Kakapo is under active development and not all versions might work properly with all releases of Parrot and all versions of PLA. For release 1 of PLA, you can get a special version of kakapo like this:

git clone git:// kakapo
cd kakapo
git checkout PLA-version-1

Or, if you don’t have git, you can download this particular version of Kakapo in ZIP or TAR archive formats. Once you have the archive, you can unpack it to see the source.

Once you have the Kakapo source, you can build and install it like this:

parrot-nqp setup.nqp build
parrot-nqp setup.nqp install

C Compiler

PLA’s setup program draws build information from the Parrot binary, and attempts to built itself in the same way that Parrot was built. PLA has been tested to build with both GCC and Clang compilers. Other compilers may work as well. Anything that can be used to build the Parrot executable can in theory be used to build PLA. PLA not building with any standard C compiler is a bug and should be reported.


Currently PLA is only tested and configured to run on modern desktop Linux distributions such as Ubuntu and Fedora. It may run on other distributions as well, but this is not tested. Test reports of PLA running on other systems would be much appreciated.


If you have Kakapo installed, you can run the automated test suite for PLA:

parrot-nqp setup.nqp build
parrot-nqp setup.nqp test

If you have internet access and if your version of Parrot was built with zlib support, you can also submit a smoke report to the Parrot smolder server . Smoke reports are extremely valuable in tracking bugs and for determining which platforms have good support for PLA and which platforms need more work.

If your Parrot has zlib support built-in, you can use the following command to generate and post a smoke report to the smolder server:

parrot-nqp setup.nqp smoke


PLA is released under the terms of the Artistic 2.0 license
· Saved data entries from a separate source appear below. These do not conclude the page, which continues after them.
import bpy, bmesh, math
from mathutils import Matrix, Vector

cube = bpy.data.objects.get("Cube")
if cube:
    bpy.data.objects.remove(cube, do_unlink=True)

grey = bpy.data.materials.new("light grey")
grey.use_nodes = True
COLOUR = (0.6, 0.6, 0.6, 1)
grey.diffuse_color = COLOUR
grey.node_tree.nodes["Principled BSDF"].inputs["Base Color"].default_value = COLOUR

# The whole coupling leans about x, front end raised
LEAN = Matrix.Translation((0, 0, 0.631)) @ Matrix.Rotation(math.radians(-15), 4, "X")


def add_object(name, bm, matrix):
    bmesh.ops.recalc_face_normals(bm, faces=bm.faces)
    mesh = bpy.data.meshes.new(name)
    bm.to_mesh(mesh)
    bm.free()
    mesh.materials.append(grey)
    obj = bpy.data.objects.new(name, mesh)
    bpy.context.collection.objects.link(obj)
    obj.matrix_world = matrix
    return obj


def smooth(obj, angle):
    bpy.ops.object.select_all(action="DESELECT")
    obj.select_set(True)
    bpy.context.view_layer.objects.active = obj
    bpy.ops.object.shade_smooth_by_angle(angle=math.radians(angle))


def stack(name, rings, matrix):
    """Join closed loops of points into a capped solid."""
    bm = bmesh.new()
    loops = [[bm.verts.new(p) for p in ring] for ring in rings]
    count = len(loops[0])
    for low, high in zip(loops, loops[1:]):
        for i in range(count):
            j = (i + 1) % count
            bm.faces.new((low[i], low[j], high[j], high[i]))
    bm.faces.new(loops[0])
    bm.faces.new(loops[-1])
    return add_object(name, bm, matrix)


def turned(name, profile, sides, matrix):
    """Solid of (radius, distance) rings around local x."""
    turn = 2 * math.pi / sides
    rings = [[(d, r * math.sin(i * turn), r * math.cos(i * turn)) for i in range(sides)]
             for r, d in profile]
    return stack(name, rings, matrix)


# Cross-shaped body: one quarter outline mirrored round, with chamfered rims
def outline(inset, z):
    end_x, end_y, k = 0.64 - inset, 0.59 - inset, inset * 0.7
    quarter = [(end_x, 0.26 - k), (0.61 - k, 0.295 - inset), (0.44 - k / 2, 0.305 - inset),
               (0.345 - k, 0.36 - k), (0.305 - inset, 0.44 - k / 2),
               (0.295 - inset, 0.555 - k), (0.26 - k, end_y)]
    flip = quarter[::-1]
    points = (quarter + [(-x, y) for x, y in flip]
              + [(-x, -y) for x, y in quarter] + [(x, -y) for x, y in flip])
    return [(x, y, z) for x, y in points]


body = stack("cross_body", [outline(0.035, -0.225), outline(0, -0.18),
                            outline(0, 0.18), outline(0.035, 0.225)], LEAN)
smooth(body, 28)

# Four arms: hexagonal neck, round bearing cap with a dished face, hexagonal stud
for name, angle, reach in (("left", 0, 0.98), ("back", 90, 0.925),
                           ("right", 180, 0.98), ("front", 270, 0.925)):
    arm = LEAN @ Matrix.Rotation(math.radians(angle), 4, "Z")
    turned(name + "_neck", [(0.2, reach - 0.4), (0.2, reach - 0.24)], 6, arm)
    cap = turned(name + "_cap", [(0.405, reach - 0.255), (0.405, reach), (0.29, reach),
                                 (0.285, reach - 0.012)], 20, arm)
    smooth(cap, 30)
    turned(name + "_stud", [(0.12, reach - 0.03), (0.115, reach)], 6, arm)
Original versions were developed as part of the Matrixy project by Blairuk. Some parts of the test suite were provided by Austin Hastings. See the file CREDITS in the repository for updated information about contributors.